EDIT: So, after ignoring the bi-directional functionality, I think I may have found a potential solution: to use a buffer to step it down from 5V to 3.3 V while keeping signal integrity. I found some buffers that seem to work from TI, the SN74LV1T34 and the SN74LV1T126.



I imported the model of the SN74LV1T126 into LTspice and ran a simulation, hooking it up to 3.3 V and a 50 MHz 5-volt clock source, showing the output voltage with and without a load. Ideally, I would have liked to test out the SN74LV1T34, but there are no SPICE models available for it, so I'm just working with the SN74LV1T126. The image is shown below:

Logic Level Sim 1

Here, I'm just showing one clock cycle so that I can measure the rise and fall times to see if it is within acceptable tolerances given the clock input. Judging by the sim, it seems to work well, but when under a load, it doesn't reach 3.3 V, but rather it falls down to 1.8 V. Since this is going to be hooked up to a module, it will be under load, so is there anything I can do to ensure it reaches the correct voltage?

Best Answer

If you think you can suddenly jump from a speed limit of 3.2MHz for I2C speed3 to 50MHz without impedance control on drivers on both sides , careful shielding and controlled T-line impedance with a low RdsOn open-drain switch that rises in Coss, Ciss as RdsOn is reduced.

Line driver load RC time constants rule the maximum speed

  • when you dont follow controlled impedance lines.

Here is the fastest one at 16 8 MHz that I found. (2017) with Nch FETs


But in BJT series switches one can get <3.3ns max rise\fall times into 300 Ohm loads= 30pF using the PCA3060 suggested by @BruceAbbot

However even this may not work on I2C at 50 MHz
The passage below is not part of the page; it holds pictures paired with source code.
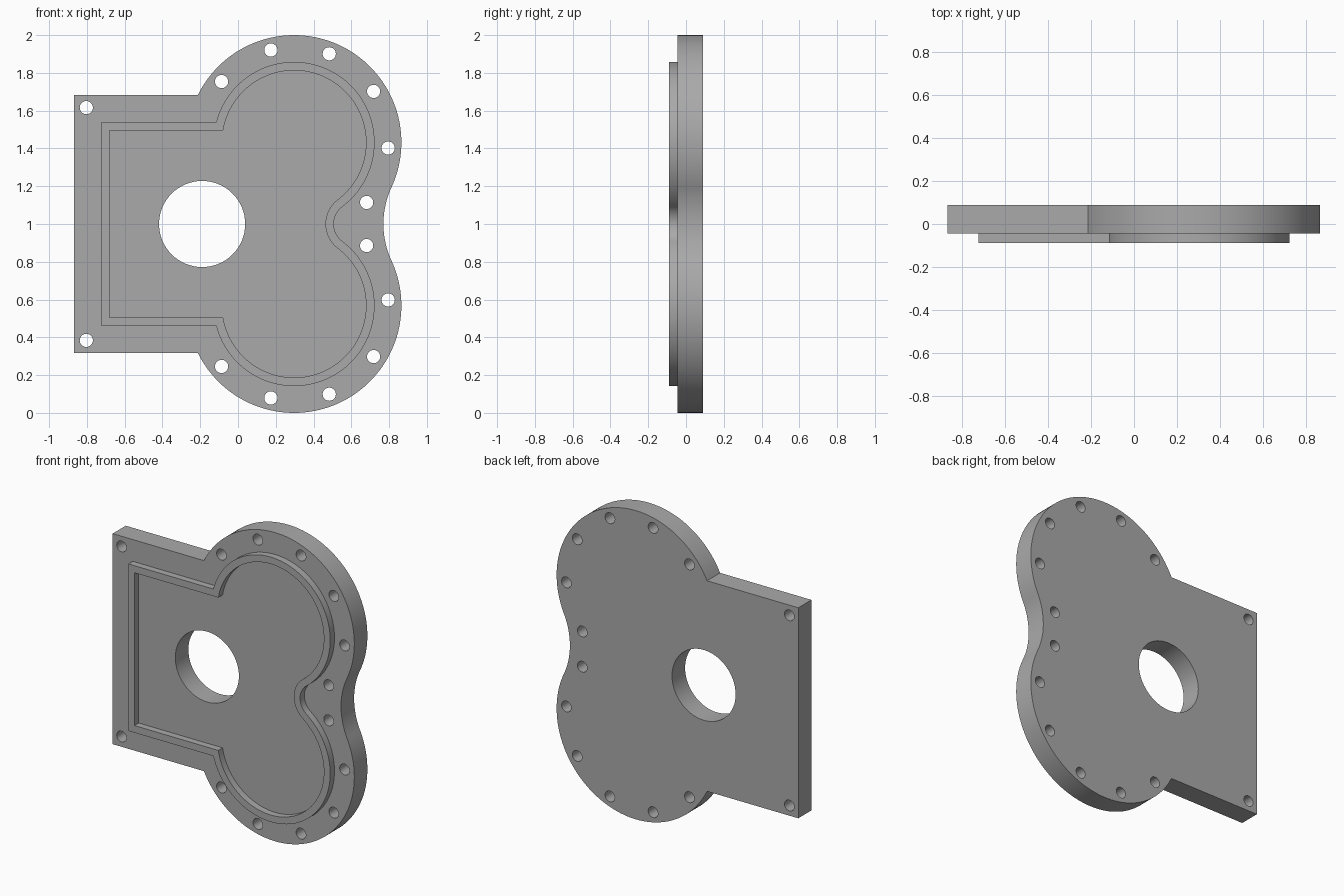
import bpy
import bmesh
from math import atan2, asin, cos, hypot, pi, radians, sin
from mathutils import Matrix

if "Cube" in bpy.data.objects:
    bpy.data.objects.remove(bpy.data.objects["Cube"], do_unlink=True)

LOBE_X, LOBE_Z = 0.297, 0.432     # lobe centre, height measured from the middle line
MIDDLE = 1.0

grey = bpy.data.materials.new("plain grey")
grey.use_nodes = True
colour = (0.40, 0.40, 0.40, 1)
grey.diffuse_color = colour
grey.node_tree.nodes["Principled BSDF"].inputs["Base Color"].default_value = colour


def arc(cx, cz, r, start, end, steps):
    angles = [start + (end - start) * i / steps for i in range(steps + 1)]
    return [(cx + r * cos(a), cz + r * sin(a)) for a in angles]


def circle(x, z, r, steps):
    return arc(x, z, r, 0, 2 * pi, steps)[:-1]


def outline(left, half_height, r, waist):
    """Square body joined to two round lobes, with a tangent fillet at the waist."""
    a = waist - LOBE_X
    fillet = (a * a + LOBE_Z ** 2 - r * r) / (2 * (r - a))
    fillet_x = waist + fillet
    tangent = atan2(-LOBE_Z, fillet_x - LOBE_X)
    corner = pi - asin((half_height - LOBE_Z) / r)
    upper = [(left, half_height)]
    upper += arc(LOBE_X, LOBE_Z, r, corner, tangent, 72)
    upper += arc(fillet_x, 0, fillet, pi + tangent, pi, 20)[1:]
    lower = [(x, -z) for x, z in reversed(upper[:-1])]
    return upper + lower


def extruded(name, loops, front, back):
    """Fill the loops as a sheet with holes and give it depth along y."""
    curve = bpy.data.curves.new(name + "_profile", "CURVE")
    curve.dimensions = "2D"
    curve.fill_mode = "BOTH"
    curve.extrude = (back - front) / 2
    for loop in loops:
        spline = curve.splines.new("POLY")
        spline.points.add(len(loop) - 1)
        for point, (x, z) in zip(spline.points, loop):
            point.co = (x, z, 0, 1)
        spline.use_cyclic_u = True
    helper = bpy.data.objects.new(name + "_profile", curve)
    bpy.context.collection.objects.link(helper)
    bpy.context.view_layer.update()
    mesh = bpy.data.meshes.new_from_object(
        helper.evaluated_get(bpy.context.evaluated_depsgraph_get()))
    bpy.data.objects.remove(helper, do_unlink=True)

    # Stand the sheet upright and weld the caps to the walls
    mesh.transform(Matrix.Translation((0, (front + back) / 2, MIDDLE))
                   @ Matrix.Rotation(radians(90), 4, "X"))
    bm = bmesh.new()
    bm.from_mesh(mesh)
    bmesh.ops.remove_doubles(bm, verts=bm.verts, dist=0.0001)
    bmesh.ops.recalc_face_normals(bm, faces=bm.faces)
    bm.to_mesh(mesh)
    bm.free()
    mesh.name = name
    mesh.materials.clear()
    mesh.materials.append(grey)

    obj = bpy.data.objects.new(name, mesh)
    bpy.context.collection.objects.link(obj)
    bpy.ops.object.select_all(action="DESELECT")
    obj.select_set(True)
    bpy.context.view_layer.objects.active = obj
    bpy.ops.object.shade_smooth_by_angle(angle=radians(30))
    return obj


# Base plate with a large bore and mirrored bolt holes
bolts = [(-0.803, 0.616), (-0.087, 0.754), (0.174, 0.921), (0.483, 0.901),
         (0.718, 0.702), (0.795, 0.402), (0.681, 0.114)]
plate_loops = [outline(-0.867, 0.682, 0.568, 0.770), circle(-0.19, 0, 0.228, 64)]
for x, z in bolts:
    plate_loops += [circle(x, side * z, 0.035, 24) for side in (1, -1)]
extruded("base_plate", plate_loops, -0.045, 0.089)

# Raised rim on the front, set slightly into the plate
extruded("raised_rim", [outline(-0.723, 0.541, 0.426, 0.507),
                        outline(-0.680, 0.495, 0.381, 0.463)], -0.089, -0.04)
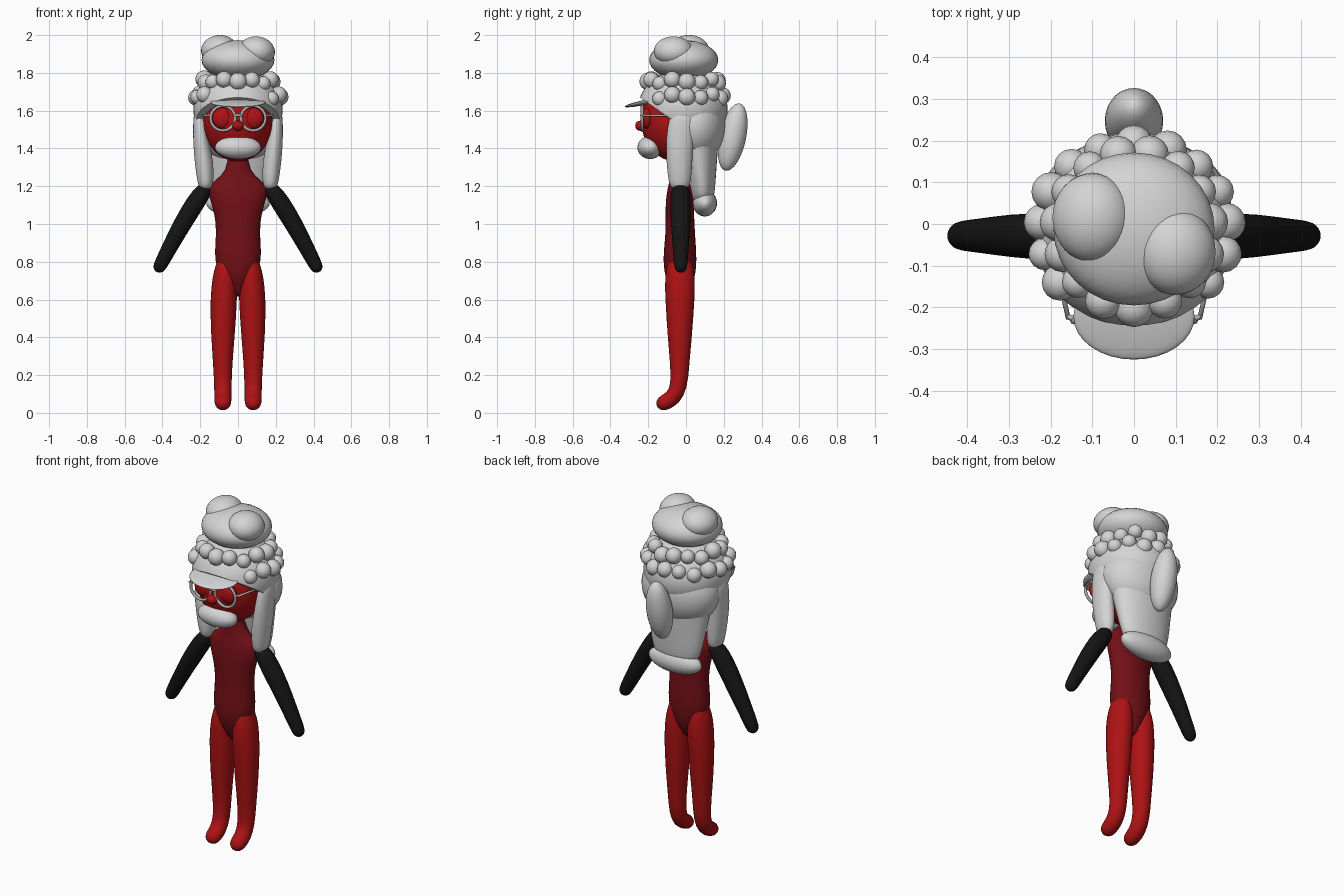
import bpy, bmesh, math
from mathutils import Vector, Matrix

if "Cube" in bpy.data.objects:
    bpy.data.objects.remove(bpy.data.objects["Cube"], do_unlink=True)


def material(name, r, g, b):
    m = bpy.data.materials.new(name)
    m.use_nodes = True
    m.diffuse_color = (r, g, b, 1)
    m.node_tree.nodes["Principled BSDF"].inputs["Base Color"].default_value = (r, g, b, 1)
    return m


HAIR = material("light grey", 0.66, 0.66, 0.66)
RED = material("bright red", 0.42, 0.006, 0.007)
DARK = material("dark red", 0.17, 0.005, 0.008)
BLACK = material("black", 0.007, 0.007, 0.007)
METAL = material("mid grey", 0.45, 0.45, 0.46)


def finish(name, bm, mat):
    bmesh.ops.recalc_face_normals(bm, faces=bm.faces)
    mesh = bpy.data.meshes.new(name)
    bm.to_mesh(mesh)
    bm.free()
    mesh.materials.append(mat)
    mesh.shade_smooth()
    ob = bpy.data.objects.new(name, mesh)
    bpy.context.collection.objects.link(ob)
    return ob


def ellipsoid(name, centre, radii, mat, tilt=0, segs=32, roll=0):
    bm = bmesh.new()
    rot = Matrix.Rotation(math.radians(tilt), 4, 'X') @ Matrix.Rotation(math.radians(roll), 4, 'Y')
    mtx = Matrix.Translation(centre) @ rot @ Matrix.Diagonal((*radii, 1))
    bmesh.ops.create_uvsphere(bm, u_segments=segs, v_segments=segs // 2, radius=1, matrix=mtx)
    return finish(name, bm, mat)


def limb(name, rings, mat, side=1, segs=16):
    """Loft of elliptical rings (x, y, z, rx, ry) along a path with rounded ends."""
    pts = [Vector((side * r[0], r[1], r[2])) for r in rings]
    stations = []
    for i, (p, r) in enumerate(zip(pts, rings)):
        t = (pts[min(i + 1, len(pts) - 1)] - pts[max(i - 1, 0)]).normalized()
        base = [(p, t, r[3], r[4])]
        if i in (0, len(pts) - 1):
            way = -1 if i == 0 else 1
            for a in (35, 65, 82):
                c, s = math.cos(math.radians(a)), math.sin(math.radians(a))
                base.append((p + t * way * s * min(r[3], r[4]), t, r[3] * c, r[4] * c))
            if i == 0:
                base.reverse()
        stations += base
    bm = bmesh.new()
    loops = []
    for p, t, rx, ry in stations:
        u = (Vector((1, 0, 0)) - t * t.x).normalized()
        v = t.cross(u)
        angles = [2 * math.pi * k / segs for k in range(segs)]
        loops.append([bm.verts.new(p + u * rx * math.cos(a) + v * ry * math.sin(a)) for a in angles])
    for a, b in zip(loops, loops[1:]):
        for k in range(segs):
            n = (k + 1) % segs
            bm.faces.new((a[k], a[n], b[n], b[k]))
    bm.faces.new(loops[0])
    bm.faces.new(loops[-1])
    ob = finish(name, bm, mat)
    ob.modifiers.new("smooth", 'SUBSURF').levels = 1
    ob.modifiers["smooth"].render_levels = 1
    return ob


def rod(name, a, b, r, mat):
    a, b = Vector(a), Vector(b)
    bm = bmesh.new()
    mtx = Matrix.Translation((a + b) / 2) @ (b - a).to_track_quat('Z', 'Y').to_matrix().to_4x4()
    bmesh.ops.create_cone(bm, cap_ends=True, segments=10, radius1=r, radius2=r,
                          depth=(b - a).length, matrix=mtx)
    return finish(name, bm, mat)


# Torso with neck
limb("torso", [(0, -.03, .66, .045, .05), (0, -.03, .70, .08, .074), (0, -.032, .77, .117, .088),
               (0, -.032, .85, .126, .088), (0, -.03, .95, .115, .078), (0, -.033, 1.05, .123, .076),
               (0, -.033, 1.13, .15, .075), (0, -.03, 1.195, .165, .066), (0, -.03, 1.235, .118, .056),
               (0, -.03, 1.28, .062, .05), (0, -.03, 1.38, .048, .046)], DARK, segs=24)

# Legs, arms and side locks
for side, label in ((1, "left"), (-1, "right")):
    limb(label + "_leg", [(.066, -.032, .79, .05, .066), (.070, -.032, .72, .067, .083),
                          (.076, -.032, .60, .073, .079), (.080, -.033, .42, .065, .067),
                          (.081, -.033, .25, .051, .051), (.080, -.036, .14, .047, .046),
                          (.080, -.068, .078, .046, .046), (.080, -.115, .054, .046, .043)], RED, side)
    limb(label + "_arm", [(.185, -.03, 1.17, .045, .05), (.222, -.03, 1.12, .052, .057),
                          (.295, -.028, 1.0, .049, .053), (.36, -.028, .88, .042, .043),
                          (.413, -.028, .778, .037, .037)], BLACK, side)
    limb(label + "_side_lock", [(.203, -.02, 1.56, .035, .07), (.198, -.035, 1.45, .042, .074),
                                (.178, -.035, 1.32, .052, .07), (.172, -.033, 1.22, .043, .06)], HAIR, side)

# Face
ellipsoid("head", (0, -.05, 1.55), (.185, .188, .22), RED)
ellipsoid("nose", (0, -.242, 1.52), (.03, .027, .027), RED, segs=20)
ellipsoid("beard", (0, -.19, 1.405), (.122, .067, .061), HAIR)

# Spectacles
for side, label in ((1, "left"), (-1, "right")):
    ellipsoid(label + "_eye", (side * .08, -.205, 1.56), (.056, .03, .056), RED, segs=24)
    bpy.ops.mesh.primitive_torus_add(location=(side * .08, -.232, 1.56), rotation=(math.pi / 2, 0, 0),
                                     major_radius=.065, minor_radius=.008,
                                     major_segments=36, minor_segments=8)
    ring = bpy.context.object
    ring.name = label + "_spectacle_rim"
    ring.data.materials.append(METAL)
    ring.data.shade_smooth()
    rod(label + "_hinge", (side * .138, -.228, 1.575), (side * .16, -.222, 1.575), .007, METAL)
    rod(label + "_temple", (side * .157, -.228, 1.575), (side * .195, -.06, 1.575), .006, METAL)
rod("spectacle_bridge", (-.02, -.236, 1.575), (.02, -.236, 1.575), .007, METAL)

# Hair cap: a dome whose lower edge slopes down from the forehead to the ears
bm = bmesh.new()
bmesh.ops.create_uvsphere(bm, u_segments=40, v_segments=24, radius=1,
                          matrix=Matrix.Translation((0, -.017, 1.61)) @ Matrix.Diagonal((.237, .237, .205, 1)))
for origin, normal in (((0, -.165, 1.615), (0, .57, .82)), ((0, 0, 1.5), (0, 0, 1))):
    cut = bmesh.ops.bisect_plane(bm, geom=bm.verts[:] + bm.edges[:] + bm.faces[:],
                                 plane_co=origin, plane_no=normal, clear_inner=True)
    rim = [e for e in cut["geom_cut"] if isinstance(e, bmesh.types.BMEdge)]
    bmesh.ops.holes_fill(bm, edges=rim, sides=0)
cap = finish("hair_cap", bm, HAIR)
bpy.ops.object.select_all(action='DESELECT')
cap.select_set(True)
bpy.context.view_layer.objects.active = cap
bpy.ops.object.shade_smooth_by_angle(angle=math.radians(40))

# Visor-like fringe over the brow
ellipsoid("fringe", (0, -.222, 1.643), (.145, .105, .013), HAIR, tilt=12)

# Hair behind the head, with a rolled end and a hanging bun
ellipsoid("back_hair_upper", (0, .045, 1.52), (.233, .165, .2), HAIR)
limb("back_hair_lower", [(0, .055, 1.55, .21, .13), (0, .065, 1.4, .19, .105),
                         (0, .08, 1.25, .168, .08), (0, .088, 1.16, .15, .065)], HAIR, segs=24)
ellipsoid("back_hair_roll", (0, .1, 1.11), (.168, .064, .07), HAIR)
ellipsoid("rear_bun", (0, .247, 1.46), (.07, .071, .182), HAIR, tilt=-12)

# Top bun with two lobes
ellipsoid("top_bun", (0, -.012, 1.868), (.193, .183, .105), HAIR)
ellipsoid("rear_top_lobe", (-.1, .015, 1.922), (.096, .107, .078), HAIR, roll=-8)
ellipsoid("front_top_lobe", (.1, -.066, 1.915), (.096, .104, .078), HAIR, roll=8)

# Curls in two staggered rows around the cap; the lower row leaves the brow clear
for row, (z, rx, ry, count) in enumerate(((1.755, .18, .185, 15), (1.675, .222, .207, 17))):
    for k in range(count):
        a = 2 * math.pi * (k + .5 * row) / count - math.pi / 2
        x, y = rx * math.cos(a), ry * math.sin(a) - .015
        if row and y < 0 and abs(x) < .14:
            continue
        wave = .012 * math.sin(k * 2.4)
        size = .043 + .004 * math.cos(k * 1.7)
        ellipsoid("curl", (x, y, z + wave), (size, size, size), HAIR, segs=16)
The PCA9306 has a standard open−collector configuration of the I2C−bus. The size of these pull−up resistors depends on the system, but each side of the translator must have a pull−up resistor. The device is designed to work with Standard−mode, Fast−mode and Fast mode Plus I2C−bus devices in addition to SMBus devices.

The maximum frequency is dependent on the RC timeconstant, but generally supports > 2 MHz

  • but The maximum frequency is totally dependent upon the specifics of the application and the device can operate > 33 MHz. Basically, the PCA9306 behaves like a wire with the additional characteristics of transistor device physics and should be capable of performing at higher frequencies if used correctly Let's consider non-bidirectional clock and data buffers level shifters first.

This is one approach using stripline= 50 ohms and 25 Ohm 5V logic 74LVC' or 74LVA' family.


simulate this circuit – Schematic created using CircuitLab

This is old school using 74ACL and 74ACL2 but works.

Now there are so many different logic families to consider that do NOT need level shifters for unidirectional signals.

enter image description here REF

  1. http://focus.ti.com/pdfs/logic/lvabrochure.pdf
  2. http://www.ti.com/lit/sg/sdyu001ab/sdyu001ab.pdf